So, I’m supposed to take the word of the Chinese government, one of the most repressive and brutal regimes in history, that the Dalai Lama is a dangerous insurgent? That’s what they’re asking me to accept – that this self-deprecating, eternally cheerful, thoughtful and gentle individual is a danger to anyone?
Not gonna happen, sorry.
I for one am a bit dismayed that China expects us to solemnly accept and take seriously the fact that they threaten ‘repercussions’ to Der Harpenfuehrer’s meeting with the Dalai Lama. Can they possibly expect us to accept this and do as we are told? Can they realistically expect Canadians to even listen with a straight face anymore?
Seriously, the rest of us, outside a small cadre of power-brokers, have long ago figured out that the ‘Chinese Century’ now refers to the number of beer shots it takes to believe that China is in some way an economic driver of the world of the future. You can bet your investing dollar that the lead-paint sweetness of the initial rush to embrace China has turned somewhat sour. I’m interested in how quickly Mattel was able to shift blame away from their own leadership and onto the Chinese people – the decision to offload manufacturing of Barbies to the cheapest common denominator was not made there, but here, in the corporate boardrooms of America the grasping and avaricious. Nobody but the U.S. parent company is to blame if there was no proper oversight of manufacturing – although, as a mode of conquest, gradually poisoning and reducing the intellectual capacity of the next generation of your enemies stands right up there in the annals of long term planning. Maybe there is enough blame to go around.
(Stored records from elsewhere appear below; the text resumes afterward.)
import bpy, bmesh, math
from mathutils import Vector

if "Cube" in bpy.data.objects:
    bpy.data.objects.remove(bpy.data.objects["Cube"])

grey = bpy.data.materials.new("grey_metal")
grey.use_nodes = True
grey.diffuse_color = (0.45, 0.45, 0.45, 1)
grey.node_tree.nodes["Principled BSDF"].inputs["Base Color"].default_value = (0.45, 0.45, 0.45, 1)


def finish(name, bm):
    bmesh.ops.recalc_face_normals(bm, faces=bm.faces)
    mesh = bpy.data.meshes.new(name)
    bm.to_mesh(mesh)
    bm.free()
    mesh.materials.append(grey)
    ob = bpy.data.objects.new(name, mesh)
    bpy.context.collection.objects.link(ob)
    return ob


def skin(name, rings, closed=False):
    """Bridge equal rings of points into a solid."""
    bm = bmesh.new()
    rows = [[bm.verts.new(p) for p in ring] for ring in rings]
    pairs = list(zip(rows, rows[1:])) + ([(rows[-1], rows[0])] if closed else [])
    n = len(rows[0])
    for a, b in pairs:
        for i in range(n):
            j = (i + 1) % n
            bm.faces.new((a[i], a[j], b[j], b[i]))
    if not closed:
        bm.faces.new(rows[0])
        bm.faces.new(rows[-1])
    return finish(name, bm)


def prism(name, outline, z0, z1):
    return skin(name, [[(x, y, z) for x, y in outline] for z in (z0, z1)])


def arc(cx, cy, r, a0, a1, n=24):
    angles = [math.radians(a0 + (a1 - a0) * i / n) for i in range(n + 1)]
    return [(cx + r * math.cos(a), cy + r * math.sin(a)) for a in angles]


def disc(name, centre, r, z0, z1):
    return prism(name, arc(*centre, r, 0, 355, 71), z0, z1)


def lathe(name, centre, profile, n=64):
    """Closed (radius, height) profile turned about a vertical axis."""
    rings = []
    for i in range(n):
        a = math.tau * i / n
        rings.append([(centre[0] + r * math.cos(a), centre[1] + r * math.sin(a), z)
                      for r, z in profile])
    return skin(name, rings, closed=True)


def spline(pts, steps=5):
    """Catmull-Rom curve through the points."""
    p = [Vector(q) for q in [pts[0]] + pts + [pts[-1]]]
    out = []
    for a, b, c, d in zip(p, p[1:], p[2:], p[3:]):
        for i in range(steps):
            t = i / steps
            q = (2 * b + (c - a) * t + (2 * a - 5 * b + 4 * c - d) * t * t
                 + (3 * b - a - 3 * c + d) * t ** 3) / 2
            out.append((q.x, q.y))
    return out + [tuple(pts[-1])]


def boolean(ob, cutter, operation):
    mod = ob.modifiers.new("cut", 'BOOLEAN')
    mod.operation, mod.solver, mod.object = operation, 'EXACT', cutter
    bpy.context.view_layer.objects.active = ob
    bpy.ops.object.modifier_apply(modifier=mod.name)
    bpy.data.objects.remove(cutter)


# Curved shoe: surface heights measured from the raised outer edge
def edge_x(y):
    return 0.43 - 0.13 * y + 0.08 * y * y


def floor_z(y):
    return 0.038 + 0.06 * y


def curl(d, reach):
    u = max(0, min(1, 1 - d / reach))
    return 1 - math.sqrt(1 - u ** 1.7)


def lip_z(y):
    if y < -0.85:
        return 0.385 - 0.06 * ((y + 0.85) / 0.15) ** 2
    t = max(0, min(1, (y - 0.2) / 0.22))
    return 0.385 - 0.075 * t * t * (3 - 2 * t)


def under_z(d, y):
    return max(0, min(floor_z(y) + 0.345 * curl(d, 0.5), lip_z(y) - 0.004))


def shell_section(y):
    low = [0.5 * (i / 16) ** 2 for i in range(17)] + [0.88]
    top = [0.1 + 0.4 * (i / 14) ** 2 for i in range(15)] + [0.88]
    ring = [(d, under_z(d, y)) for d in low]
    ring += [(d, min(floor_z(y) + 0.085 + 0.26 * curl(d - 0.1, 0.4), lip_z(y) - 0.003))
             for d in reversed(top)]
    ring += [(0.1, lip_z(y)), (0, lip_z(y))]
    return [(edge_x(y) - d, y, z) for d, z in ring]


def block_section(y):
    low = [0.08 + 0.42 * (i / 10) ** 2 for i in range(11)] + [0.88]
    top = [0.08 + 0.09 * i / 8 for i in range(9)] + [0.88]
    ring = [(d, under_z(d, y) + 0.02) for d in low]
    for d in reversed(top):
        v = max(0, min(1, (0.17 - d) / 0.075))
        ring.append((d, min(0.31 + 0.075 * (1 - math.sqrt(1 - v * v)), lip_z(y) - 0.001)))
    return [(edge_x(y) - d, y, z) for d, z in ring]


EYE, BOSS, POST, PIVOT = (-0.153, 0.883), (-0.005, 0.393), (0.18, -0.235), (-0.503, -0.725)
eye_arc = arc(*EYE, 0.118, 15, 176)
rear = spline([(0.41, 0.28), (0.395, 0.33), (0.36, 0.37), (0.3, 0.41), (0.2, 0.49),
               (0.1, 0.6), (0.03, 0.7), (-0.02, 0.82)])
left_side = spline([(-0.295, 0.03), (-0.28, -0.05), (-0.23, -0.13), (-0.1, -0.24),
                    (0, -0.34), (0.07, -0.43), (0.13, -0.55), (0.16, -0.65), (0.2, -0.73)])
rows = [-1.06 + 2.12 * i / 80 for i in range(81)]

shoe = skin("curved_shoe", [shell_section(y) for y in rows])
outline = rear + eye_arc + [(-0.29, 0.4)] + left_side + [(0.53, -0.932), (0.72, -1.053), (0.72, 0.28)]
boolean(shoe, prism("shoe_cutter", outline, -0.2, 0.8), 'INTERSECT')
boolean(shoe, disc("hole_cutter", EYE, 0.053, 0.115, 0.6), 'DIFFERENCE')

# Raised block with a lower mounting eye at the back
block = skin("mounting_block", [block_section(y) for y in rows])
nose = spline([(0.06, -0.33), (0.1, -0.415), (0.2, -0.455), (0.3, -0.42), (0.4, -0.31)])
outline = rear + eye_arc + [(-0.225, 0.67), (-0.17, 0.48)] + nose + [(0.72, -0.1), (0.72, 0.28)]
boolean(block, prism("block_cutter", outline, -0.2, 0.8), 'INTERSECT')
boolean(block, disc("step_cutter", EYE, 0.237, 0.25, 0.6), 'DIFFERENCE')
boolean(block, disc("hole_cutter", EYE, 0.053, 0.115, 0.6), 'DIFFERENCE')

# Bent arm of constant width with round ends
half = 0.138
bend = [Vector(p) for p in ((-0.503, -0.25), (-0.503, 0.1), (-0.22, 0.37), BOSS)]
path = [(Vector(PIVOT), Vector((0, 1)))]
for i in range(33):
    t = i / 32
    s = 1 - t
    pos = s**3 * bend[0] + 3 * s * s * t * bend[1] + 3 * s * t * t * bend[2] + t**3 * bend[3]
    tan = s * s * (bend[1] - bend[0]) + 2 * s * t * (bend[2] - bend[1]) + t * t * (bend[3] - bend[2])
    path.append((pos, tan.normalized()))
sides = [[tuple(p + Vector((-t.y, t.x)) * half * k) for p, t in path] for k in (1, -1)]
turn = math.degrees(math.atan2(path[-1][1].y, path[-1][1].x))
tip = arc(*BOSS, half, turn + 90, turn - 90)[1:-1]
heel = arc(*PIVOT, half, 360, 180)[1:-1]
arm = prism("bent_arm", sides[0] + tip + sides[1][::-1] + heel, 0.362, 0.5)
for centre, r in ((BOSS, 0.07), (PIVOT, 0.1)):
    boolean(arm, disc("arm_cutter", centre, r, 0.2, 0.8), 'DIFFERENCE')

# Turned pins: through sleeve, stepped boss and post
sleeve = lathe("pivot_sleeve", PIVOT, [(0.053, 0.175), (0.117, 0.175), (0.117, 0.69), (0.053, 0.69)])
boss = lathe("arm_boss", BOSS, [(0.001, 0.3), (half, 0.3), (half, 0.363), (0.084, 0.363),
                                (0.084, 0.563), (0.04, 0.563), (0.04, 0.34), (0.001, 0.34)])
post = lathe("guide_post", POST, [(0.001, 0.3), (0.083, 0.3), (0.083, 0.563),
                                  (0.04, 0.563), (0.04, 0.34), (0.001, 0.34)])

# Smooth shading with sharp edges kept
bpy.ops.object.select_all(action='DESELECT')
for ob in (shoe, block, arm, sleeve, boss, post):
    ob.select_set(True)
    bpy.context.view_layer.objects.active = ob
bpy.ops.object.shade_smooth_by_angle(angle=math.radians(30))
Now, as I understand it, there are athletes from several countries currently in China, acclimatizing themselves to the conditions there in advance of the Olympics next year. Just about anywhere else outside of China, and perhaps Eastern Europe, that would be a sound strategy, but in this case some of the athletes are getting sick because of the absolutely horrible air quality. China, as it is becoming obvious, is somewhat lacking in the stewardship department on a number of levels. The coming Olympics, I believe, will be a fiasco, and I, for one, will be watching the action between the sporting events.
So, in terms of an example for the world to follow should we choose to execute and harvest the organs of our own citizens, China stands as a shining beacon. To those of us who think we have a terrible track record with the environment, you can at least take temporary respite in the knowledge that there is someone far worse. Again, setting an example for the world. I would ultimately dismiss China completely as having any realistic chance of maintaining influence on the world stage before everyone there dies of a combination of lead poisoning and terminal asthma, except for…
That one guy.
The one guy, in the white shirt, carrying a shopping bag.
Staring down an entire row of tanks. Tienanmen Square, 1989.
I don’t know if ultimately that guy survived beyond the events of Tienanmen Square, but I hope he did. And that he reproduced, and his children all become teachers. That’s the guy, one of many, who may have died for what they believed in, not because it was doctrine, not because they were threatened with a horrible fate if they did not ask for basic human freedoms, but because it was the right thing to do.
China, and the current Chinese leadership, meh. Who cares what they think in their Animal Farm palaces while others die around them.
But that guy. I’ve never met him, I’ll never know him. But he inspired me like very few others have. That’s the type of person I’d listen to. Thanks, man – wherever you are.